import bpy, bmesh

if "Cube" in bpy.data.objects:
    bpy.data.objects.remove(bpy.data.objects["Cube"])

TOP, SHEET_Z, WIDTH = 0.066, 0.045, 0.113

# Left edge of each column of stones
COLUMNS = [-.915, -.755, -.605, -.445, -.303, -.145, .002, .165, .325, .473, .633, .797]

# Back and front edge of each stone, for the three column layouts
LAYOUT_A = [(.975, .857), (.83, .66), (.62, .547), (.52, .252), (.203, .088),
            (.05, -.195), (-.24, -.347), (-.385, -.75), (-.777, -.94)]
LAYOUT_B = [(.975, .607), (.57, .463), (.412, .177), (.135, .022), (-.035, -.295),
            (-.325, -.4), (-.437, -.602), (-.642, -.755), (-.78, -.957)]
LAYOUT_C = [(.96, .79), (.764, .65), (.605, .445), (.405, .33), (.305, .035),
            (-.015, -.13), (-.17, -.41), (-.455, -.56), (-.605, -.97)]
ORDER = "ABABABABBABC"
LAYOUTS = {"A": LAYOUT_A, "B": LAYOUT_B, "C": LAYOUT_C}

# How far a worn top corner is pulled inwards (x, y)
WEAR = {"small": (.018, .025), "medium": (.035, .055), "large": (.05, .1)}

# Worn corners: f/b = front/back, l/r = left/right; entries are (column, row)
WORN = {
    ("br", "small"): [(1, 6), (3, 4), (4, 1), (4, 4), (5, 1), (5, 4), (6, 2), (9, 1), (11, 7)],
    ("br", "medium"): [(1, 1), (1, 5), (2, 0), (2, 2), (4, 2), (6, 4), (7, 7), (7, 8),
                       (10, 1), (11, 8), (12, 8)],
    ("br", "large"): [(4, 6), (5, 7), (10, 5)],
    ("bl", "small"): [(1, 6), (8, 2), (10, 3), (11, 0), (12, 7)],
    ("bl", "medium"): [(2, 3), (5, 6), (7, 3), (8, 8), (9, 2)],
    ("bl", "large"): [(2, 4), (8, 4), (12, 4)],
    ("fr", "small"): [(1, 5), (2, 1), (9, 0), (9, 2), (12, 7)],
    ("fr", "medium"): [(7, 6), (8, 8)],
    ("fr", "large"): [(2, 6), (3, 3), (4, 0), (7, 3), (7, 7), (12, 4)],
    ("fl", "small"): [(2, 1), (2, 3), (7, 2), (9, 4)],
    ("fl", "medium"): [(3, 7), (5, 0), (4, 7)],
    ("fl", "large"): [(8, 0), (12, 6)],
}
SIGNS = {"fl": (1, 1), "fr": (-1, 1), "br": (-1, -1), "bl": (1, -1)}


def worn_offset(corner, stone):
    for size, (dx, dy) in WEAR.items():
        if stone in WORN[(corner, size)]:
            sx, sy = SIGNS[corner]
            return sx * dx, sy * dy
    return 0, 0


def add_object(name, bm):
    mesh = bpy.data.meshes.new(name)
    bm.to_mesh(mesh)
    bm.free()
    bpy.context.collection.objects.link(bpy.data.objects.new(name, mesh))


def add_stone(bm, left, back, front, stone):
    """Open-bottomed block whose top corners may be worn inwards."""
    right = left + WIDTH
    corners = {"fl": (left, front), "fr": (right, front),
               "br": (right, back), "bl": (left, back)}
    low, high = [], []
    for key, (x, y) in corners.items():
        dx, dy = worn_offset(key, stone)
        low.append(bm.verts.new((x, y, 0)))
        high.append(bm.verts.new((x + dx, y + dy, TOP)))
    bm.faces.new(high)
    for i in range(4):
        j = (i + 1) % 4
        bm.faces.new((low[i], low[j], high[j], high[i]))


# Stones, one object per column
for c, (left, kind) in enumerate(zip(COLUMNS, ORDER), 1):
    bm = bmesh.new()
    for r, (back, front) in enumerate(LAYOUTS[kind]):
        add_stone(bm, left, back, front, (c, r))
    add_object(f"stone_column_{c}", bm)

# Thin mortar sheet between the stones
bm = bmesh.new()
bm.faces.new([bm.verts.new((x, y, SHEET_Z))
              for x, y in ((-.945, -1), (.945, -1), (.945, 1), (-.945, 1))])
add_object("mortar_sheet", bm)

---

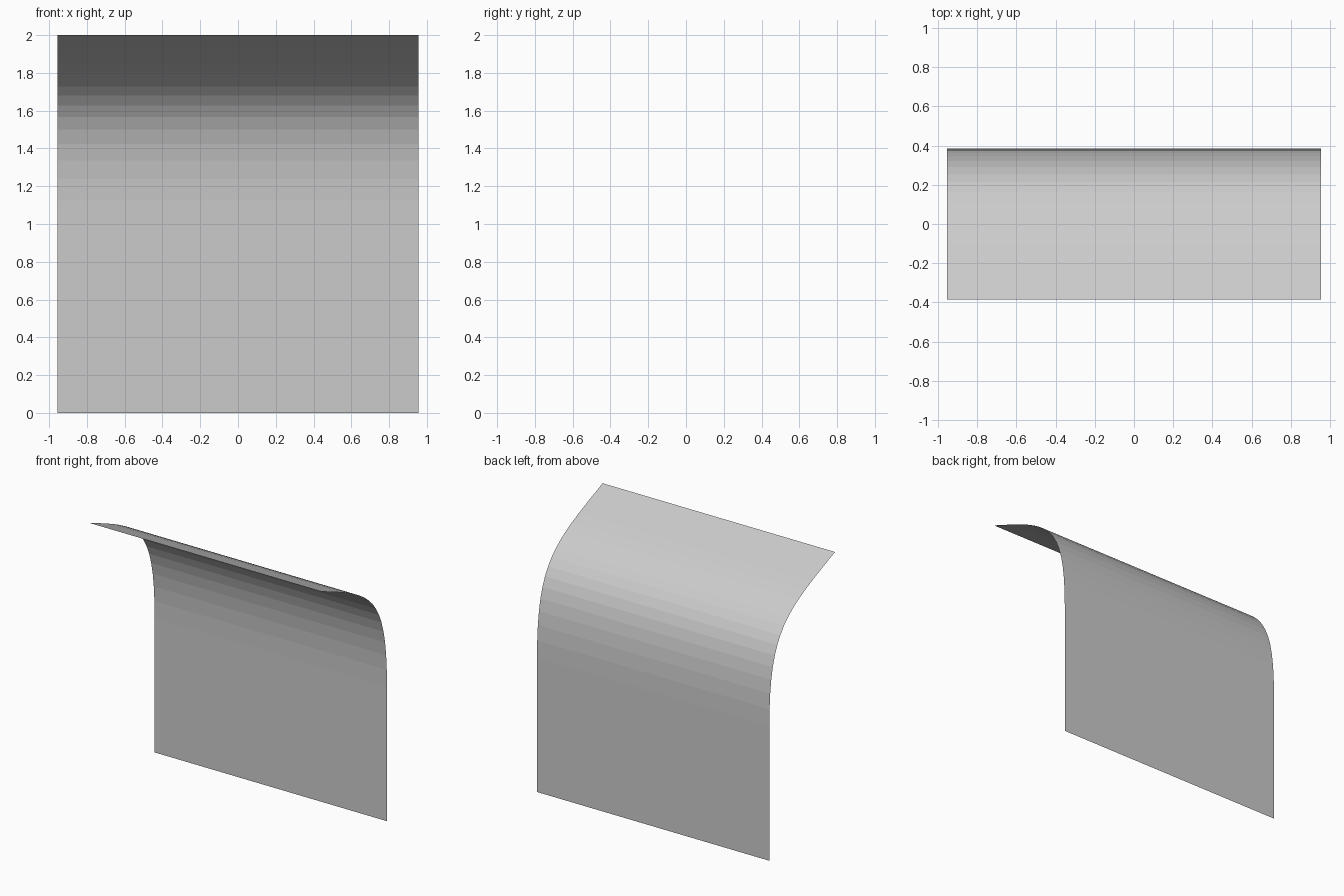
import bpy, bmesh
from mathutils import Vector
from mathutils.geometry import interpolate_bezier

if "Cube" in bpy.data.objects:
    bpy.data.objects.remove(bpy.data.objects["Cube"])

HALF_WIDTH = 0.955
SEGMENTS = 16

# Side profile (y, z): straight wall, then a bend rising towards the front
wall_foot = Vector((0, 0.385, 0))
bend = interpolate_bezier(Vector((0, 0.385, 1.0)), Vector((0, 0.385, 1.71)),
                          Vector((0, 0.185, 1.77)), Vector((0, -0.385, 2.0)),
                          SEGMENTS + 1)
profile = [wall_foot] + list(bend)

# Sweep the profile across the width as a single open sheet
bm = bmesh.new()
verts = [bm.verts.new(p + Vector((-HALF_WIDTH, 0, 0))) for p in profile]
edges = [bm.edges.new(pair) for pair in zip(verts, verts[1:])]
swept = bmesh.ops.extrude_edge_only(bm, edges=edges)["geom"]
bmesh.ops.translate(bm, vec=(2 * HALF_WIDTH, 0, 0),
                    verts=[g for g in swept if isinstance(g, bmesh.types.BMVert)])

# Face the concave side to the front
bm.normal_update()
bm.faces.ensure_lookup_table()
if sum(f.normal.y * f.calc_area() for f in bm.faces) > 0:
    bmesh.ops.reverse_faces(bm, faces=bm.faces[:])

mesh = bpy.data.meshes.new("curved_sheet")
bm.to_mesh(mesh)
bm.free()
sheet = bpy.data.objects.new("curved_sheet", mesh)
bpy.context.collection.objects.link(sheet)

◆ Activity
Reading through the records above, report each line in which the string "large" is found.

◆ Solution to the exercise
WEAR = {"small": (.018, .025), "medium": (.035, .055), "large": (.05, .1)}
    ("br", "large"): [(4, 6), (5, 7), (10, 5)],
    ("bl", "large"): [(2, 4), (8, 4), (12, 4)],
    ("fr", "large"): [(2, 6), (3, 3), (4, 0), (7, 3), (7, 7), (12, 4)],
    ("fl", "large"): [(8, 0), (12, 6)],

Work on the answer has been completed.